WHAT YOU NEED TO DO: Lines holding the word "True" must be located in the listing below and copied.

──────────

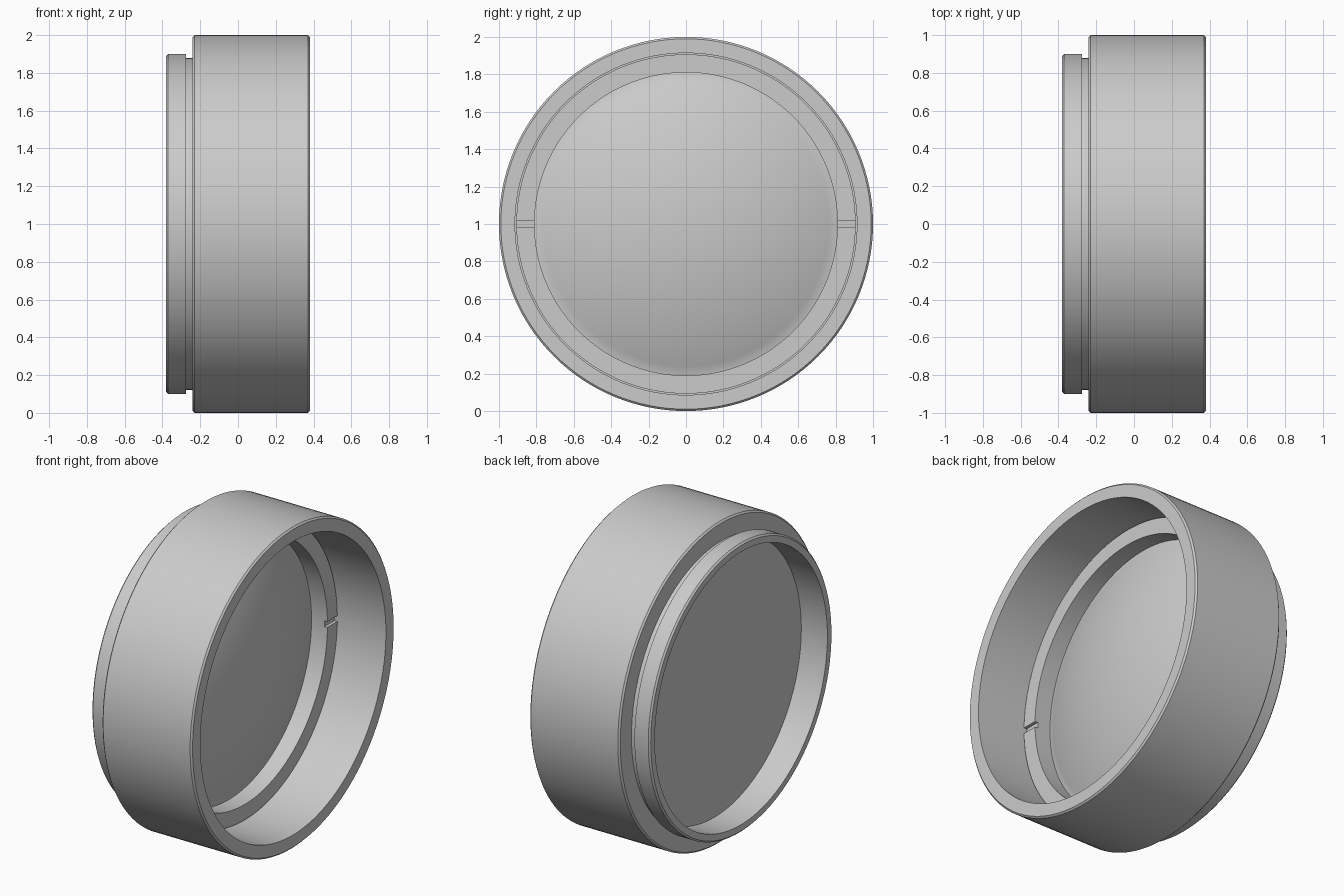
import bpy, bmesh, math
from mathutils import Matrix

cube = bpy.data.objects.get("Cube")
if cube:
    bpy.data.objects.remove(cube, do_unlink=True)

SEGMENTS = 128

grey = bpy.data.materials.new("plain grey")
grey.use_nodes = True
GREY = (0.6, 0.6, 0.6, 1)
grey.diffuse_color = GREY
grey.node_tree.nodes["Principled BSDF"].inputs["Base Color"].default_value = GREY


def add_object(name, bm):
    bmesh.ops.recalc_face_normals(bm, faces=bm.faces)
    mesh = bpy.data.meshes.new(name)
    bm.to_mesh(mesh)
    bm.free()
    mesh.materials.append(grey)
    obj = bpy.data.objects.new(name, mesh)
    bpy.context.collection.objects.link(obj)
    return obj


def smooth(obj):
    bpy.ops.object.select_all(action='DESELECT')
    obj.select_set(True)
    bpy.context.view_layer.objects.active = obj
    bpy.ops.object.shade_smooth_by_angle(angle=math.radians(30))


def lathe(name, profile, closed=True):
    """Spin (x, radius) points about the horizontal x axis at z = 1."""
    bm = bmesh.new()
    verts = [bm.verts.new((x, 0, r)) for x, r in profile]
    edges = [bm.edges.new(pair) for pair in zip(verts, verts[1:])]
    if closed:
        edges.append(bm.edges.new((verts[-1], verts[0])))
    bmesh.ops.spin(bm, geom=verts + edges, cent=(0, 0, 0), axis=(1, 0, 0),
                   angle=math.tau, steps=SEGMENTS)
    bmesh.ops.remove_doubles(bm, verts=bm.verts, dist=1e-4)
    bmesh.ops.translate(bm, verts=bm.verts, vec=(0, 0, 1))
    obj = add_object(name, bm)
    smooth(obj)
    return obj


# Housing: wide barrel, narrow groove and mounting flange, with a stepped bore
lathe("housing", [
    (0.38, 0.914), (0.38, 0.99), (0.37, 1.0),
    (-0.23, 1.0), (-0.24, 0.99), (-0.24, 0.88),
    (-0.275, 0.88), (-0.275, 0.90), (-0.37, 0.90), (-0.38, 0.89),
    (-0.38, 0.85), (-0.06, 0.85), (-0.06, 0.914),
])

# Lens: flat at the back, shallow spherical dome at the front
rim_x, rim_r, sag = -0.06, 0.81, 0.17
ball = (rim_r ** 2 + sag ** 2) / (2 * sag)
half_angle = math.asin(rim_r / ball)
dome = []
for i in range(17):
    a = half_angle * i / 16
    dome.append((rim_x + sag - ball * (1 - math.cos(a)), ball * math.sin(a)))
lathe("lens", dome + [(rim_x, 0.852), (-0.20, 0.852), (-0.20, 0.0)], closed=False)

# Retaining ring with two opposite spanner slots
ring = lathe("retaining_ring", [
    (0.05, 0.81), (0.05, 0.907), (-0.06, 0.907), (-0.06, 0.81)])

bm = bmesh.new()
for side in (-1, 1):
    bmesh.ops.create_cube(bm, size=1, matrix=Matrix.Translation((0.05, side * 0.86, 1.0))
                          @ Matrix.Diagonal((0.04, 0.2, 0.036, 1)))
cutter = add_object("slot_cutter", bm)
cutter.hide_render = True
cut = ring.modifiers.new("slots", 'BOOLEAN')
cut.operation = 'DIFFERENCE'
cut.object = cutter
cut.solver = 'EXACT'
bpy.context.view_layer.objects.active = ring
bpy.ops.object.modifier_apply(modifier=cut.name)
bpy.data.objects.remove(cutter, do_unlink=True)
smooth(ring)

──────────

RESULT BELOW:
    bpy.data.objects.remove(cube, do_unlink=True)
grey.use_nodes = True
    obj.select_set(True)
def lathe(name, profile, closed=True):
cutter.hide_render = True
bpy.data.objects.remove(cutter, do_unlink=True)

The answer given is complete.